On 6 June 2013, the Guardian broke the news National Security Agency (NSA) had ordered Verizon to provide it with the phone records of its customers. As the story developed it became clear that the two other major telephone networks as well as credit card companies were doing the same thing; and that the NSA and FBI were being provided with access to server systems operated by Google, Apple, Facebook, Yahoo, Microsoft and Skype.
On 11 June the Guardian reported the source as Edward Snowden, a 29-year-old who had been working at the NSA for four years.
Snowden believed it was important for him to publicly acknowledge his role in order to provide a human face to the story. He knew he was putting his life at risk and exposing himself to decades of incarceration. ‘My sole motive is to inform the public as to that which is done in their name and that which is done against them,’ he explained. Snowden hoped to trigger a debate ‘about the kind of world we want to live in’. The US government began an immediate campaign to track, harass and silence him.
More revelations followed that exposed a massive national security complex that spies on virtually everyone, everywhere. The Foreign Intelligence Surveillance Court (FISA), which is a secret court that was supposed to protect our privacy rights, was rubber-stamping every NSA request for the authority to spy without any real oversight. The US government was spying on foreign leaders, working with British spies to collect massive amounts of global data across the planet, and collecting over 200 million text messagesdaily. And the NSA was working to stop encryption (a technology developed to protect the privacy of both private individuals and businesses).

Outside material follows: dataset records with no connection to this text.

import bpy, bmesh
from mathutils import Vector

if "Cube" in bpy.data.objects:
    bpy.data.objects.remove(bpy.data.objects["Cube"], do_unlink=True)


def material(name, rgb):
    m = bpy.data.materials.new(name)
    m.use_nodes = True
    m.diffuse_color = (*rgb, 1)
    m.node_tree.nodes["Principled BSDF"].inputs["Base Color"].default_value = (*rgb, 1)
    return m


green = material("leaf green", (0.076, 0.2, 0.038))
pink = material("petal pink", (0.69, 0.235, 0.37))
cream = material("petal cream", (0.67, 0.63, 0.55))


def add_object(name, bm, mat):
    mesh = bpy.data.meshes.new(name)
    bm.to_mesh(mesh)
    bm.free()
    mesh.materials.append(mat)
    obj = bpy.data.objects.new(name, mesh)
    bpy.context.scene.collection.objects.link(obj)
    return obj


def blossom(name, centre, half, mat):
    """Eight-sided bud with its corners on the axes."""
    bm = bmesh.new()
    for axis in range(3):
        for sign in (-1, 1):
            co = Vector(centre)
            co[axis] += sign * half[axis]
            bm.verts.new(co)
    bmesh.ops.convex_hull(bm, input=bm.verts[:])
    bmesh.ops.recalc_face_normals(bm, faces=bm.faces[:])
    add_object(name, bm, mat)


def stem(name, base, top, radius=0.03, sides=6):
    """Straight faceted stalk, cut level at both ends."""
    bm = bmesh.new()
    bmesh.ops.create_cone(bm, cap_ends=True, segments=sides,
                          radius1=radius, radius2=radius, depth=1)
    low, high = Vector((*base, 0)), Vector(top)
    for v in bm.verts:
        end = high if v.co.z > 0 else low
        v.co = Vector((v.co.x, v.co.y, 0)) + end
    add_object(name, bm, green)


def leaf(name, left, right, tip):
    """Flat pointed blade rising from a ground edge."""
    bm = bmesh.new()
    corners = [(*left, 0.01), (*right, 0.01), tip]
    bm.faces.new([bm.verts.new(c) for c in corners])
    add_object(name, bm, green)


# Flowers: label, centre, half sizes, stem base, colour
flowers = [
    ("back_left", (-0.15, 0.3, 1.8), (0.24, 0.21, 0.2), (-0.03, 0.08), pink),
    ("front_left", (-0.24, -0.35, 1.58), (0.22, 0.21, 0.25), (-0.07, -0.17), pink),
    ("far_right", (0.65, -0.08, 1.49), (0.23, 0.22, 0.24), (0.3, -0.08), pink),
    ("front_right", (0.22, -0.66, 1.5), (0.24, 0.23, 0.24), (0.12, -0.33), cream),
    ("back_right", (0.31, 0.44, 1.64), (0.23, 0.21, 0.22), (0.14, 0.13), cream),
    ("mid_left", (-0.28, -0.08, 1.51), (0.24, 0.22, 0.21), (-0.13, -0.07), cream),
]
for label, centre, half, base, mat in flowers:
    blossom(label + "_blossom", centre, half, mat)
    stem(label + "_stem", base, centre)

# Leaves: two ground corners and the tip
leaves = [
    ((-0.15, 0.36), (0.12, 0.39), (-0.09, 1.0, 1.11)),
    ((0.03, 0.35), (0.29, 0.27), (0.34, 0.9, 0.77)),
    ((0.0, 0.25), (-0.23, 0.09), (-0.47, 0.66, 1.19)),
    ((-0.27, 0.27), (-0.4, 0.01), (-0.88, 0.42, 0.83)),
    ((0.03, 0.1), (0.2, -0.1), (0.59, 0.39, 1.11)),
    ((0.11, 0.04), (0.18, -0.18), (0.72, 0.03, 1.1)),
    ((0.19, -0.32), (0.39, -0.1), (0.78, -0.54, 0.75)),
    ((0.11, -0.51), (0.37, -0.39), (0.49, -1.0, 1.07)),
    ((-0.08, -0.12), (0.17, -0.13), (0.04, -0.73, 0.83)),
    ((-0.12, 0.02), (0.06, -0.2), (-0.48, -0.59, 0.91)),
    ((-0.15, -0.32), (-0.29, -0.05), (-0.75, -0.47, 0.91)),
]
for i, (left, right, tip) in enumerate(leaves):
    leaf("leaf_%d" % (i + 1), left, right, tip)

This post was published at David Stockmans Contra Corner By Jill Stein, The Guardian ‘ September 15, 2016.